Finally, he realized what the situation was and he released himself very reluctantly I was told later. I didn’t know for sure what was happening because the Bell could not communicate, but I figured the hoist had failed and I moved in over the survivor when the Bell moved off. The terrain was high enough to require maximum power to hover out of ground effect. Woozley was watching over me. I eased in slowly making sure I had room to move off and not hit the trees if I settled.
This was my second SAR in a little over a month. I had picked up Navy Lt. M.P. Hamilton in southern Laos after his A-7 Corsair had been shot down after a bombing run. We had experienced a lot of ground fire and had been hit in the rear fuselage. So, I was apprehensive and a sitting target above the trees. Filipino flight mechanic Romeo Nery had been with me that day.
I was able to establish a hover with some power left over. Filipino Flight Mechanic M.A. Leveriza was a professional. He directed me over the survivor while I established a stable hover looking at the horizon. Leveriza dropped the hoist and the survivor placed the horse collar around himself and Leveriza pulled him up. I went into forward flight and as soon as I had altitude and could visually see Woozley I told him to go after the second survivor, who was close by but a few hundred yards away.
Woozley’s pickup went the same way as mine and he joined with me and we took both survivors to LS-20A. We shook hands with them and we may have exchanged names, but I don’t remember doing it.
The Bell was already on the ground and fixed their radio. The OPS manager at 20 Alternate directed the Bell to take the survivors to Udorn where they had launched in their F4 Phantom.
About the time they got airborne the Air Force rescue helicopters arrived and demanded the Air America helicopter to turn around so they could take the survivors to Udorn. Short of murder Casterlin was not too keen on turning around, but he gave the survivors the information and allowed them to make the decision.
It took all of about two seconds. They declared they were rescued by Air America and they were going home with Air America. The Bell kept on going south to Udorn.
The Bell crew was treated royally when they arrived in Udorn. Woozley and I? We remained up country and kept on working unknown and unrewarded, but dinner had a better flavor that night when we finished the day’s work.
Several years later I was sent an official letter from the Department of the Air Force and informed the aircraft was a RF4C out of Udorn, Thailand.
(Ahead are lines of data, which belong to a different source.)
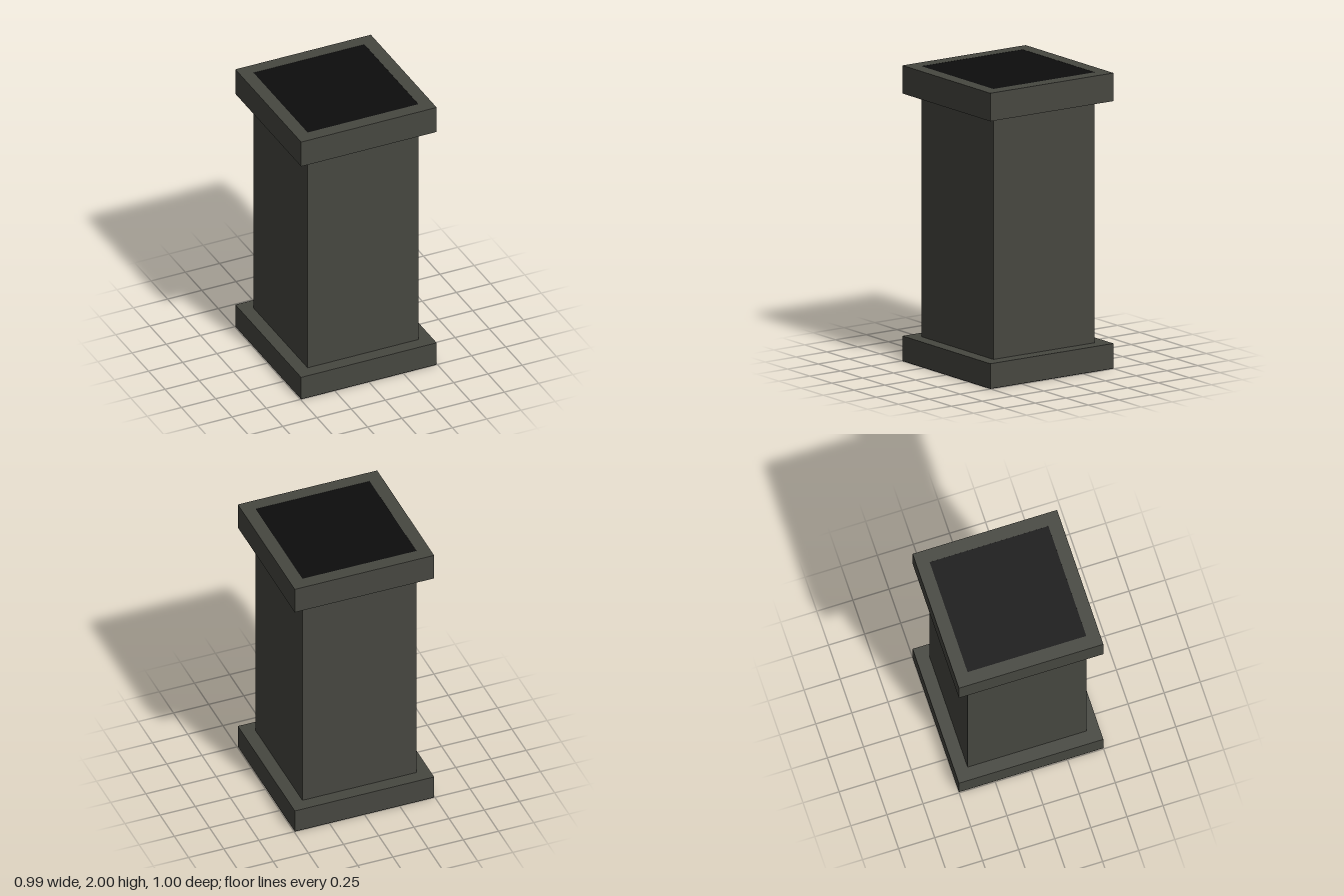
import * as THREE from 'three';

const stone = new THREE.MeshStandardMaterial({ color: 0x464740 });
stone.name = 'dark stone';
const black = new THREE.MeshStandardMaterial({ color: 0x0d0d0d });
black.name = 'black';

// Rectangular outline of half-width w and half-depth d
function rect(Type, w, d) {
  const r = new Type();
  r.moveTo(-w, -d);
  r.lineTo(w, -d);
  r.lineTo(w, d);
  r.lineTo(-w, d);
  r.closePath();
  return r;
}

// Hollow square tube standing between y0 and y1
function frame(name, outer, inner, y0, y1, material) {
  const shape = rect(THREE.Shape, ...outer);
  shape.holes.push(rect(THREE.Path, ...inner));
  const geometry = new THREE.ExtrudeGeometry(shape, { depth: y1 - y0, bevelEnabled: false });
  geometry.rotateX(-Math.PI / 2);
  geometry.translate(0, y0, 0);
  const mesh = new THREE.Mesh(geometry, material);
  mesh.name = name;
  return mesh;
}

export function createModel() {
  const model = new THREE.Group();
  model.name = 'pillar';

  const flange = [0.495, 0.5];
  const shaft = [0.405, 0.411];
  const bore = [0.325, 0.33];

  // Hollow shaft, set a little way into both collars
  model.add(frame('shaft', shaft, bore, 0.1, 1.99, stone));

  // Collars around both ends
  model.add(frame('baseCollar', flange, shaft, 0.004, 0.17, stone));
  model.add(frame('topCollar', flange, shaft, 1.81, 2, stone));

  // Black underside of the base
  model.add(frame('baseUnderside', flange, shaft, 0, 0.004, black));

  // Black plate closing the top
  const plate = new THREE.Mesh(new THREE.BoxGeometry(shaft[0] * 2, 0.008, shaft[1] * 2), black);
  plate.name = 'topPlate';
  plate.position.y = 1.995;
  model.add(plate);

  return model;
}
The pilots we rescued were Capt. F.P. Norton and Major C.A. Crawford. Their call sign was Bullwhip 01.
By Allen Cates: Air America Association